**What is being asked**:
In the material below, find each line holding the string "depth" and copy it.
Record extracts START
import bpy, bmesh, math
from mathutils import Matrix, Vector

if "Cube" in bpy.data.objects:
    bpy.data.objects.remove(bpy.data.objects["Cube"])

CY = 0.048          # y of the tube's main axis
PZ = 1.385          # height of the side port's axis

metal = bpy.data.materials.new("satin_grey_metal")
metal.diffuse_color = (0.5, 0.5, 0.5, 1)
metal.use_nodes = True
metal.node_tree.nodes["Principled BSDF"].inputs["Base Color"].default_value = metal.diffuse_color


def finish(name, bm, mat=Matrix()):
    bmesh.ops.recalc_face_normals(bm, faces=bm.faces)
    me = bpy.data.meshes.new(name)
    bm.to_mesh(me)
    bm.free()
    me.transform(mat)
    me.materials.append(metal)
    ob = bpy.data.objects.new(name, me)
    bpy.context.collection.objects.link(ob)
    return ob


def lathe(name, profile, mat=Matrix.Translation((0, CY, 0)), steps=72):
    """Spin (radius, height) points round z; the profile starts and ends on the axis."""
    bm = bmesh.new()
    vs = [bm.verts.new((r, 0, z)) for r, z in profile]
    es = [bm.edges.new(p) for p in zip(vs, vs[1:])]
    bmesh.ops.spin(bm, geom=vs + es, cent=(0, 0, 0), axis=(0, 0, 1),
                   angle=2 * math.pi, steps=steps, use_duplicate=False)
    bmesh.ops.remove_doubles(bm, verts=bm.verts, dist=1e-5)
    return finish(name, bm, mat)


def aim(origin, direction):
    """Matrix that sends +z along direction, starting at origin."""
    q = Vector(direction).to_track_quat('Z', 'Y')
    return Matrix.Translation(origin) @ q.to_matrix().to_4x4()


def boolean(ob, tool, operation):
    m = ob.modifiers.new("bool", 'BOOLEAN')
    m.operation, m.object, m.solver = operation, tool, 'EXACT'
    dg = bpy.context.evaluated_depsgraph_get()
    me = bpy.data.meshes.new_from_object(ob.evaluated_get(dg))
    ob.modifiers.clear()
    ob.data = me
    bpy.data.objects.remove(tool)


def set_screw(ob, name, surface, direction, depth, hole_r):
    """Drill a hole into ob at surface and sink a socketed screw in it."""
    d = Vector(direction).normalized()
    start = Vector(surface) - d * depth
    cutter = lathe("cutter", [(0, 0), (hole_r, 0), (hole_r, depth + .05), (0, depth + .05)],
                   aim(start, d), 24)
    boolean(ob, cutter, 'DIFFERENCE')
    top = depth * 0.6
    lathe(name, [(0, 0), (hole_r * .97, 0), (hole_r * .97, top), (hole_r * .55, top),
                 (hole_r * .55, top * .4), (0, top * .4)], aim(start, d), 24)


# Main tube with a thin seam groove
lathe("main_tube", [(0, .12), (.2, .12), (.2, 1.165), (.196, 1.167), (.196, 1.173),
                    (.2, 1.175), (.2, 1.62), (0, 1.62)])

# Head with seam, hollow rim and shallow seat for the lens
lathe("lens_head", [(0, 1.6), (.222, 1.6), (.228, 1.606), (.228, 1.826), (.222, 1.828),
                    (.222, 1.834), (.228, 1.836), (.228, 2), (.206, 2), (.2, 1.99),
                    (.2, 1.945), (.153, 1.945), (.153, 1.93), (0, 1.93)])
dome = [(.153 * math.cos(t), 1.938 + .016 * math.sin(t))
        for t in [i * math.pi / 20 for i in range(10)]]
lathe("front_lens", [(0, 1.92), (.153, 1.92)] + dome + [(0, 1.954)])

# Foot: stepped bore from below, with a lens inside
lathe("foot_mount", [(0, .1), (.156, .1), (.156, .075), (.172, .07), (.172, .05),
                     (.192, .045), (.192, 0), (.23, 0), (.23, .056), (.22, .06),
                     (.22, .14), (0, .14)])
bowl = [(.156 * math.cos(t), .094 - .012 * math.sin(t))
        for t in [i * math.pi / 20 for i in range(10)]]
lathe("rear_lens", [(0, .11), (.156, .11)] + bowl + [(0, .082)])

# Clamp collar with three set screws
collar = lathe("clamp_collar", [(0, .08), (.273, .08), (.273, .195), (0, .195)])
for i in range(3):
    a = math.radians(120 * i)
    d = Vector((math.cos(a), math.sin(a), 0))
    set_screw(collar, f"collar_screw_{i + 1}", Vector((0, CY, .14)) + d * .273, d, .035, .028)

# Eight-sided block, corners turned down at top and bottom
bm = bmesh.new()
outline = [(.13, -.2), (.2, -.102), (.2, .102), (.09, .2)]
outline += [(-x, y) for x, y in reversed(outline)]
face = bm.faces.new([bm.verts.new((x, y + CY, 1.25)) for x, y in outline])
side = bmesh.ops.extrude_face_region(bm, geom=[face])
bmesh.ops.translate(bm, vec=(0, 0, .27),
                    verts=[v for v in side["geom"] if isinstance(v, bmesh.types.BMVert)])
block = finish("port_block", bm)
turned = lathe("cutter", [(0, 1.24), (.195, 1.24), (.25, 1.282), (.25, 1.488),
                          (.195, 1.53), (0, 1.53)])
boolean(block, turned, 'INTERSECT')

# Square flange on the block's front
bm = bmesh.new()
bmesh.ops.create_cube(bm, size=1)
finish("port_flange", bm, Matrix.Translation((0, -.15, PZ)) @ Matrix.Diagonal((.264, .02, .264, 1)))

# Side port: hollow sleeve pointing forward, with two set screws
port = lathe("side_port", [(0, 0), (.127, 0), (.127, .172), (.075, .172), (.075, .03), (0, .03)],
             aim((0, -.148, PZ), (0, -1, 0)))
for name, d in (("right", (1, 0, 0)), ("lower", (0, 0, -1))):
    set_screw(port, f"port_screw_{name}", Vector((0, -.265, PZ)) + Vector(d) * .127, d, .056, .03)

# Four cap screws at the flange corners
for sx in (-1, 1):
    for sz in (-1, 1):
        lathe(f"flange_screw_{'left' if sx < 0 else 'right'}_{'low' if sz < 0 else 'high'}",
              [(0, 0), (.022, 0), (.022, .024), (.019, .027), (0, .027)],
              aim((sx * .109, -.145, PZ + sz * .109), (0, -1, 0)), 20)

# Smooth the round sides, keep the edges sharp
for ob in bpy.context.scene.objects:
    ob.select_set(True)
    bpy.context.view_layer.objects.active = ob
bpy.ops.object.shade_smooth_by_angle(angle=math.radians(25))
Record extracts END
**Finished task**:
def set_screw(ob, name, surface, direction, depth, hole_r):
    start = Vector(surface) - d * depth
    cutter = lathe("cutter", [(0, 0), (hole_r, 0), (hole_r, depth + .05), (0, depth + .05)],
    top = depth * 0.6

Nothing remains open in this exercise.